When I see you in pain, I feel your pain and my face automatically expresses this pain. What's more, you can see by my expression that I share your pain, and you are comforted by the knowledge someone else shares your pain. You are responding to my response to you.
Such interactions are a feature of many aspects of everyday life. They come to the fore when people play music. So in an experiment that got two people to tap a simple beat together, you might expect a leader and a follower to emerge, with the leader trying to maintain the beat, while the follower synchronises with the leader. But when each person could only hear the other, but not him or herself, no leader emerged. Both players became followers, continually and mutually adjusting their taps to each other.
Capgras sufferers recognize their image but do not recognize it as belonging to them.
They have no self.
This is because of damage to communication between Amygdala and frontal cortex responsible for face recognition.
They act like image recognition devices for detecting number plates.
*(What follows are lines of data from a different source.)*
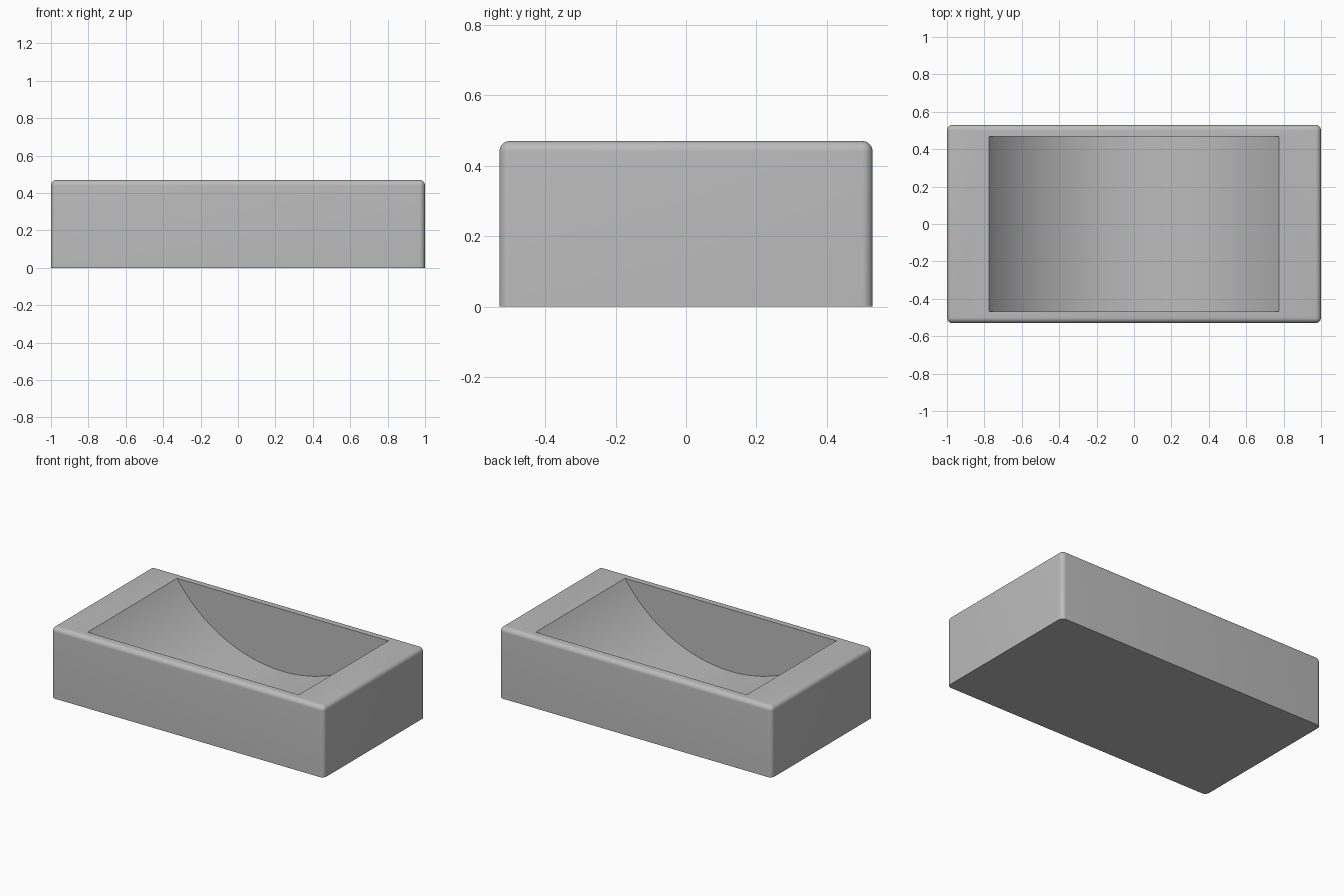
import bpy, bmesh, math

if "Cube" in bpy.data.objects:
    bpy.data.objects.remove(bpy.data.objects["Cube"])

LENGTH, WIDTH, HEIGHT, FILLET = 2.0, 1.06, 0.47, 0.03
HALF_CHORD, CUT_WIDTH, DEPTH = 0.775, 0.936, 0.41
RADIUS = (HALF_CHORD ** 2 + DEPTH ** 2) / (2 * DEPTH)

grey = bpy.data.materials.new("grey")
grey.diffuse_color = (0.5, 0.5, 0.5, 1)
grey.use_nodes = True
grey.node_tree.nodes["Principled BSDF"].inputs["Base Color"].default_value = grey.diffuse_color


def add_object(name, bm):
    mesh = bpy.data.meshes.new(name)
    bm.to_mesh(mesh)
    bm.free()
    mesh.materials.append(grey)
    obj = bpy.data.objects.new(name, mesh)
    bpy.context.collection.objects.link(obj)
    return obj


# Block with rounded top and corner edges, square at the base
bm = bmesh.new()
bmesh.ops.create_cube(bm, size=1)
for v in bm.verts:
    v.co = (v.co.x * LENGTH, v.co.y * WIDTH, (v.co.z + 0.5) * HEIGHT)
edges = [e for e in bm.edges if max(v.co.z for v in e.verts) > 0.1]
bmesh.ops.bevel(bm, geom=edges, offset=FILLET, segments=8, profile=0.5,
                affect='EDGES')
block = add_object("tray_block", bm)

# Cylinder across the width that scoops out the curved recess
bm = bmesh.new()
bmesh.ops.create_cone(bm, cap_ends=True, segments=160, radius1=RADIUS,
                      radius2=RADIUS, depth=CUT_WIDTH)
for v in bm.verts:
    x, y, z = v.co
    v.co = (x, z, HEIGHT - DEPTH + RADIUS - y)
bmesh.ops.recalc_face_normals(bm, faces=bm.faces)
cutter = add_object("recess_cutter", bm)
cutter.hide_render = True

# Cut the recess
mod = block.modifiers.new("recess", 'BOOLEAN')
mod.operation = 'DIFFERENCE'
mod.solver = 'EXACT'
mod.object = cutter
bpy.ops.object.select_all(action='DESELECT')
block.select_set(True)
bpy.context.view_layer.objects.active = block
bpy.ops.object.modifier_apply(modifier=mod.name)
bpy.data.objects.remove(cutter)

# Smooth curves, sharp rim
bpy.ops.object.shade_smooth_by_angle(angle=math.radians(30))
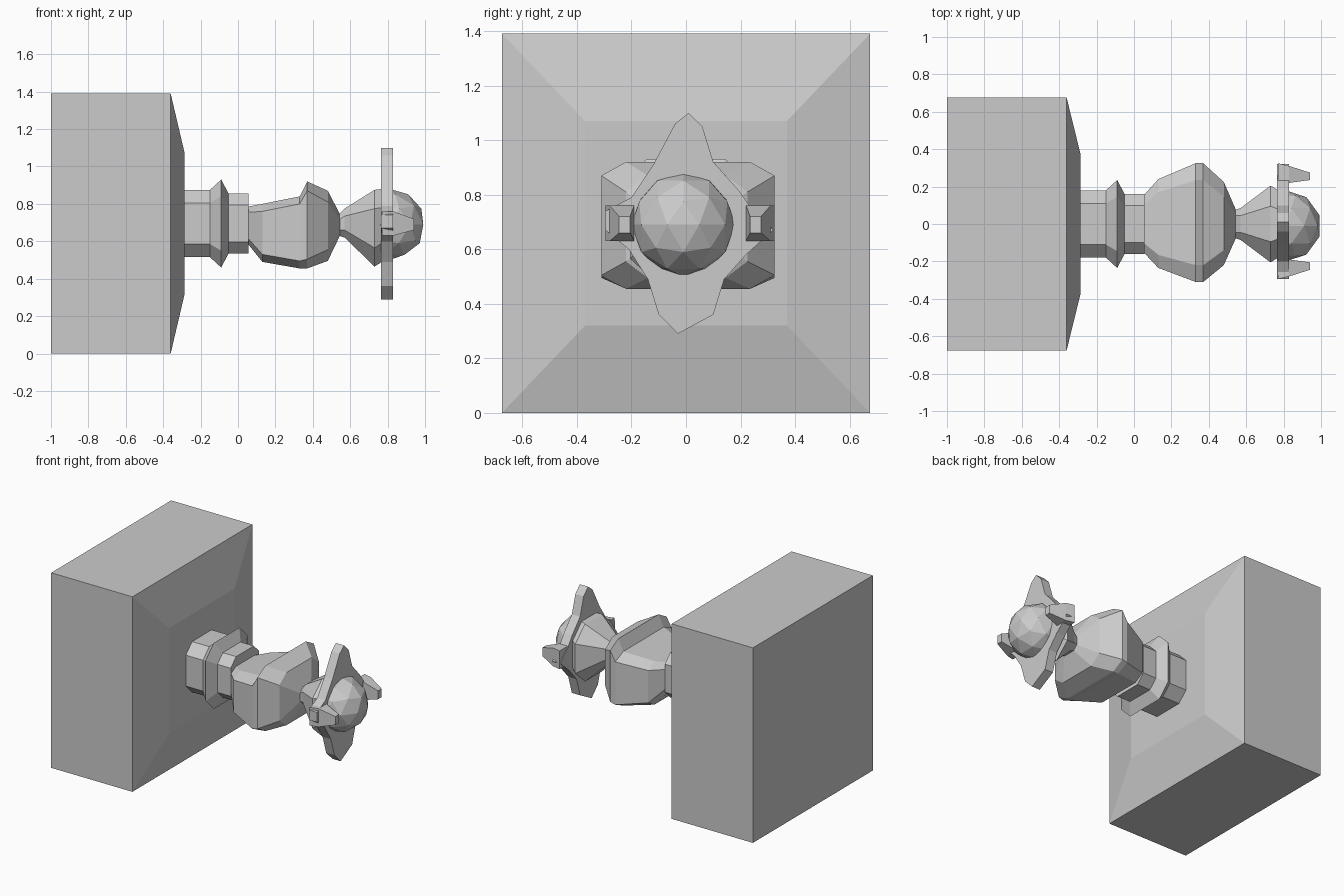
import bpy, bmesh, math

if "Cube" in bpy.data.objects:
    bpy.data.objects.remove(bpy.data.objects["Cube"])

def material(name, v):
    m = bpy.data.materials.new(name)
    m.diffuse_color = (v, v, v, 1)
    m.use_nodes = True
    m.node_tree.nodes["Principled BSDF"].inputs["Base Color"].default_value = m.diffuse_color
    return m

GREY = material("plain grey", 0.6)
CZ = 0.695  # height of the long axis

def finish(bm, name):
    bmesh.ops.recalc_face_normals(bm, faces=bm.faces)
    me = bpy.data.meshes.new(name)
    bm.to_mesh(me)
    bm.free()
    me.materials.append(GREY)
    ob = bpy.data.objects.new(name, me)
    bpy.context.collection.objects.link(ob)
    return ob

def rect(x, y0, y1, z0, z1):
    return [(x, y0, z0), (x, y1, z0), (x, y1, z1), (x, y0, z1)]

def chamfered(x, y0, y1, z0, z1, cy, cz):
    return [(x, y0 + cy, z0), (x, y1 - cy, z0), (x, y1, z0 + cz), (x, y1, z1 - cz),
            (x, y1 - cy, z1), (x, y0 + cy, z1), (x, y0, z1 - cz), (x, y0, z0 + cz)]

def loft(name, rings):
    bm = bmesh.new()
    rows = [[bm.verts.new(p) for p in r] for r in rings]
    n = len(rows[0])
    for a, b in zip(rows, rows[1:]):
        for i in range(n):
            bm.faces.new((a[i], a[(i + 1) % n], b[(i + 1) % n], b[i]))
    bm.faces.new(rows[0])
    bm.faces.new(rows[-1])
    return finish(bm, name)

# block with a shallow sloped front
loft("base_block", [rect(-1, -.675, .675, 0, 1.39), rect(-.36, -.675, .675, 0, 1.39),
                    rect(-.285, -.37, .37, .32, 1.07)])

# stem with a flared flange
loft("stem", [chamfered(x, -r, r, CZ - r, CZ + r, c, c) for x, r, c in
              [(-.30, .18, .07), (-.15, .18, .07), (-.09, .235, .09),
               (-.05, .16, .06), (.055, .16, .06)]])

# bulbous middle with a raised ridge on top
loft("bulb_body", [chamfered(*s) for s in [
    (.05, -.15, .15, .59, .785, .05, .03), (.13, -.235, .24, .49, .80, .07, .04),
    (.33, -.31, .325, .455, .84, .09, .04), (.37, -.31, .325, .455, .92, .09, .05),
    (.48, -.22, .225, .495, .87, .08, .06), (.545, -.075, .075, .63, .745, .03, .03)]])

# narrow neck widening to the back of the head
loft("neck_cup", [chamfered(*s) for s in [
    (.54, -.075, .075, .63, .745, .03, .03), (.57, -.085, .085, .62, .775, .04, .04),
    (.73, -.205, .205, .465, .875, .11, .10), (.77, -.18, .18, .49, .88, .10, .10)]])

# four pointed collar plate
STAR = [(.01, 1.10), (.06, 1.05), (.10, .92), (.19, .82), (.24, .75), (.32, .67),
        (.22, .58), (.14, .49), (.10, .36), (-.03, .29), (-.10, .36), (-.14, .49),
        (-.21, .60), (-.295, .67), (-.295, .74), (-.20, .79), (-.12, .91), (-.04, 1.06)]
loft("star_collar", [[(x, y, z) for y, z in STAR] for x in (.765, .83)])

# side points of the collar bent forwards
for name, s, out, inn in (("left_prong", -1, .295, .19), ("right_prong", 1, .325, .22)):
    loft(name, [rect(.77, s * inn, s * out, .63, .76),
                rect(.83, s * inn, s * (out - .015), .63, .76),
                rect(.94, s * (out - .09), s * (out - .05), .66, .72)])

# faceted ball at the tip
bm = bmesh.new()
bmesh.ops.create_icosphere(bm, subdivisions=2, radius=.19)
bmesh.ops.translate(bm, verts=bm.verts, vec=(.81, -.01, .69))
finish(bm, "tip_ball")
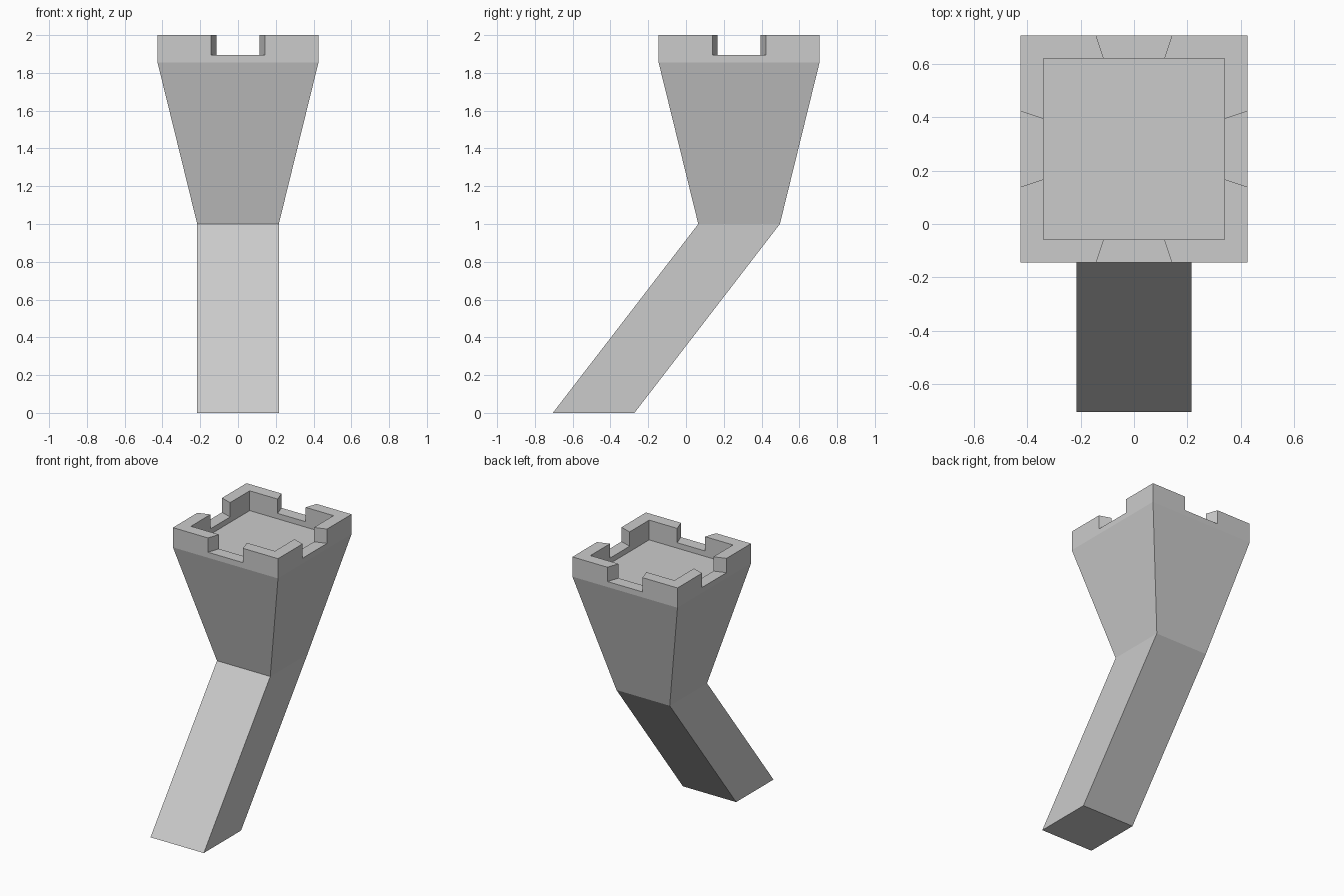
import bpy, bmesh

if "Cube" in bpy.data.objects:
    bpy.data.objects.remove(bpy.data.objects["Cube"])

bm = bmesh.new()


def ring(half, cy, z):
    """Square loop of 12 points, each side split into thirds."""
    t = half / 3
    pts = []
    for s in (-half, -t, t):
        pts.append((s, -half))
    pts += [(-y, x) for x, y in pts[:3]]
    pts += [(-x, -y) for x, y in pts[:6]]
    return [bm.verts.new((x, y + cy, z)) for x, y in pts]


def bridge(a, b):
    """Join two rings with quads, returned in order."""
    n = len(a)
    return [bm.faces.new((a[i], a[(i + 1) % n], b[(i + 1) % n], b[i])) for i in range(n)]


# Leaning shaft, flared head, rim, then down inside to the floor
TOP_Y = 0.281
sections = [
    (0.216, -0.489, 0.0),
    (0.216, 0.281, 1.0),
    (0.426, TOP_Y, 1.855),
    (0.426, TOP_Y, 1.895),
    (0.340, TOP_Y, 1.895),
    (0.340, TOP_Y, 1.855),
]
rings = [ring(*s) for s in sections]
bands = [bridge(a, b) for a, b in zip(rings, rings[1:])]
bm.faces.new(rings[0][::-1])
bm.faces.new(rings[-1])

# Corner battlements: raise the rim except the middle third of each side
raised = [f for i, f in enumerate(bands[3]) if i % 3 != 1]
out = bmesh.ops.extrude_face_region(bm, geom=raised)
top_verts = [g for g in out["geom"] if isinstance(g, bmesh.types.BMVert)]
bmesh.ops.translate(bm, verts=top_verts, vec=(0, 0, 0.105))
left = [f for f in raised if f.is_valid]
if left:
    bmesh.ops.delete(bm, geom=left, context="FACES_ONLY")

# Clean up flat seams
bmesh.ops.dissolve_limit(bm, angle_limit=0.01, verts=bm.verts[:], edges=bm.edges[:])
bmesh.ops.recalc_face_normals(bm, faces=bm.faces[:])

mesh = bpy.data.meshes.new("bent_tower")
bm.to_mesh(mesh)
bm.free()
bpy.context.collection.objects.link(bpy.data.objects.new("bent_tower", mesh))
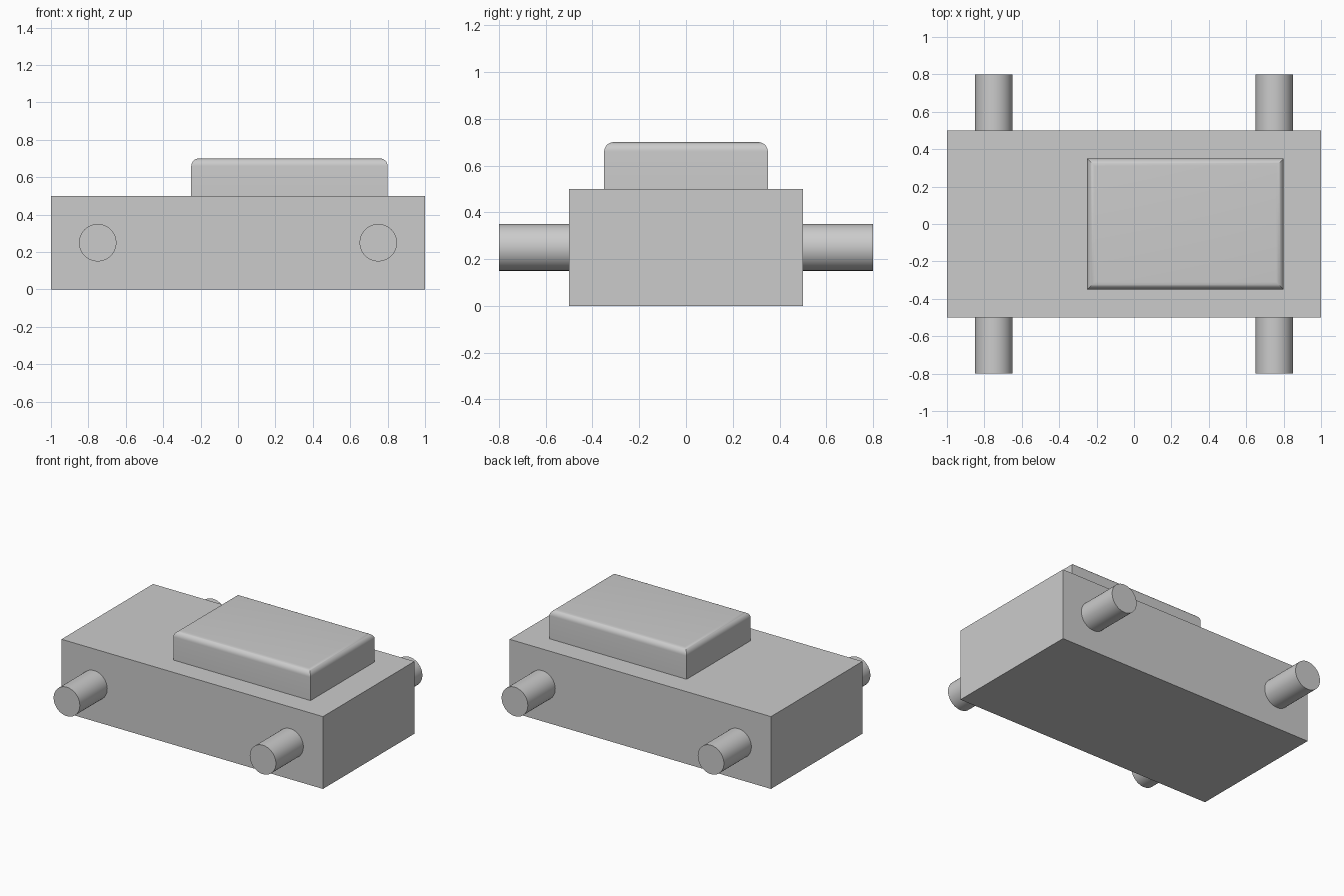
import bpy, bmesh, math
from mathutils import Matrix, Vector

default = bpy.data.objects.get("Cube")
if default:
    bpy.data.objects.remove(default)

grey = bpy.data.materials.new("light_grey")
grey.use_nodes = True
colour = (0.6, 0.6, 0.6, 1)
grey.diffuse_color = colour
grey.node_tree.nodes["Principled BSDF"].inputs["Base Color"].default_value = colour


def finish(name, bm):
    mesh = bpy.data.meshes.new(name)
    bmesh.ops.recalc_face_normals(bm, faces=bm.faces)
    bm.to_mesh(mesh)
    bm.free()
    mesh.materials.append(grey)
    ob = bpy.data.objects.new(name, mesh)
    bpy.context.collection.objects.link(ob)
    bpy.ops.object.select_all(action='DESELECT')
    ob.select_set(True)
    bpy.context.view_layer.objects.active = ob
    bpy.ops.object.shade_smooth_by_angle(angle=math.radians(30))
    return ob


def box(name, low, high, top_round=0):
    low, high = Vector(low), Vector(high)
    bm = bmesh.new()
    bmesh.ops.create_cube(bm, size=1, matrix=Matrix.Translation((low + high) / 2)
                          @ Matrix.Diagonal((high - low).to_4d()))
    if top_round:
        # Round only the rim of the top face
        rim = [e for e in bm.edges if all(v.co.z > high.z - 0.001 for v in e.verts)]
        bmesh.ops.bevel(bm, geom=rim, offset=top_round, segments=8,
                        profile=0.5, affect='EDGES')
    return finish(name, bm)


def peg(name, x, side):
    bm = bmesh.new()
    # Start just inside the body so the joint is closed
    bmesh.ops.create_cone(bm, cap_ends=True, segments=64, radius1=0.1, radius2=0.1,
                          depth=0.31, matrix=Matrix.Translation((x, side * 0.645, 0.25))
                          @ Matrix.Rotation(math.pi / 2, 4, 'X'))
    return finish(name, bm)


# Body and raised cabin
box("body", (-1, -0.5, 0), (1, 0.5, 0.5))
box("cabin", (-0.25, -0.35, 0.5), (0.8, 0.35, 0.7), top_round=0.04)

# Four axle stubs
for x, end in ((-0.75, "right"), (0.75, "left")):
    for side, face in ((-1, "front"), (1, "back")):
        peg(f"axle_{face}_{end}", x, side)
But the thing that makes us human is the emotion we attach to this image.